TASK DIRECTIONS: An exact copy of the listing is required, with its pictures removed.

EXERCISE MATERIAL:
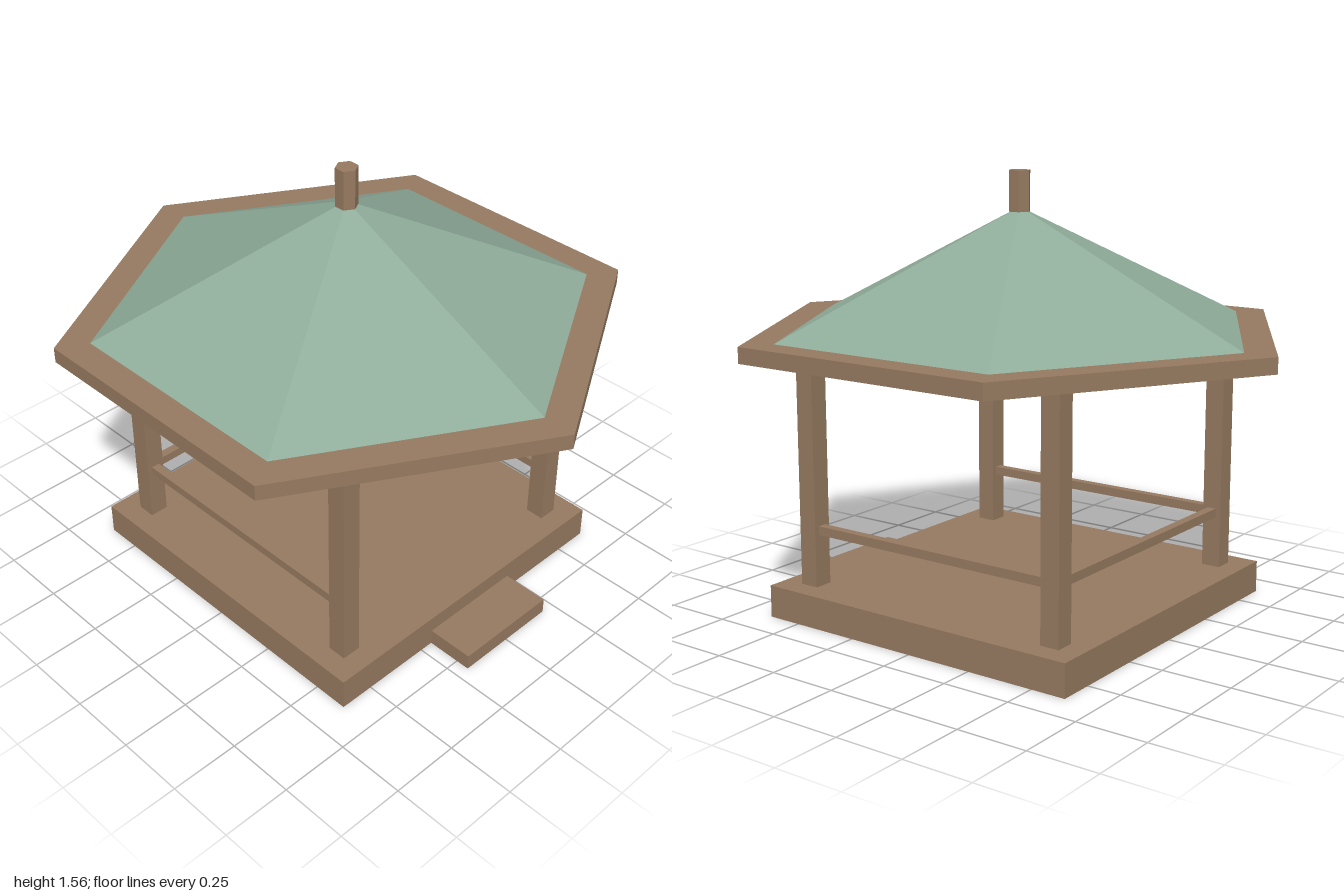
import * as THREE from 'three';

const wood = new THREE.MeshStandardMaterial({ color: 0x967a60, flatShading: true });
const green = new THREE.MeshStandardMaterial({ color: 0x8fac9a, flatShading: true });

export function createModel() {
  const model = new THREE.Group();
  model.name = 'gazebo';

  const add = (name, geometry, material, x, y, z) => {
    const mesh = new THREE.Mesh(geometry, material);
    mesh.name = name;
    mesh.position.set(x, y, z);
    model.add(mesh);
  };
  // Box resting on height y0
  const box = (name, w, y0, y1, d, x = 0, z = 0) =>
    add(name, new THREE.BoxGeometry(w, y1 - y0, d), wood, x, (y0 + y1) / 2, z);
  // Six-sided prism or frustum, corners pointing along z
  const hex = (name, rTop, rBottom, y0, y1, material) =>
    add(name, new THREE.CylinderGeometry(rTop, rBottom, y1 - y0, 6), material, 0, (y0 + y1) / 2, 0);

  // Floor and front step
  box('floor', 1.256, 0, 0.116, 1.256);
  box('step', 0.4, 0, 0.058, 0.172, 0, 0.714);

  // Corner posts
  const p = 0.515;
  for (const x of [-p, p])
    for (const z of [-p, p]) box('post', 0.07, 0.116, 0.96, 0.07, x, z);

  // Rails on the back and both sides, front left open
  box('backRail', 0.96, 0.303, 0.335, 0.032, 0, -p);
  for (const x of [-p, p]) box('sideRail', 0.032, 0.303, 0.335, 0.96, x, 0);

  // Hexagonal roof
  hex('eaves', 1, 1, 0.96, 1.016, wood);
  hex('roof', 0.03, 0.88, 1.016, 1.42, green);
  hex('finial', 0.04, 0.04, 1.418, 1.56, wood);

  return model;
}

ANSWER SECTION:
import * as THREE from 'three';

const wood = new THREE.MeshStandardMaterial({ color: 0x967a60, flatShading: true });
const green = new THREE.MeshStandardMaterial({ color: 0x8fac9a, flatShading: true });

export function createModel() {
  const model = new THREE.Group();
  model.name = 'gazebo';

  const add = (name, geometry, material, x, y, z) => {
    const mesh = new THREE.Mesh(geometry, material);
    mesh.name = name;
    mesh.position.set(x, y, z);
    model.add(mesh);
  };
  // Box resting on height y0
  const box = (name, w, y0, y1, d, x = 0, z = 0) =>
    add(name, new THREE.BoxGeometry(w, y1 - y0, d), wood, x, (y0 + y1) / 2, z);
  // Six-sided prism or frustum, corners pointing along z
  const hex = (name, rTop, rBottom, y0, y1, material) =>
    add(name, new THREE.CylinderGeometry(rTop, rBottom, y1 - y0, 6), material, 0, (y0 + y1) / 2, 0);

  // Floor and front step
  box('floor', 1.256, 0, 0.116, 1.256);
  box('step', 0.4, 0, 0.058, 0.172, 0, 0.714);

  // Corner posts
  const p = 0.515;
  for (const x of [-p, p])
    for (const z of [-p, p]) box('post', 0.07, 0.116, 0.96, 0.07, x, z);

  // Rails on the back and both sides, front left open
  box('backRail', 0.96, 0.303, 0.335, 0.032, 0, -p);
  for (const x of [-p, p]) box('sideRail', 0.032, 0.303, 0.335, 0.96, x, 0);

  // Hexagonal roof
  hex('eaves', 1, 1, 0.96, 1.016, wood);
  hex('roof', 0.03, 0.88, 1.016, 1.42, green);
  hex('finial', 0.04, 0.04, 1.418, 1.56, wood);

  return model;
}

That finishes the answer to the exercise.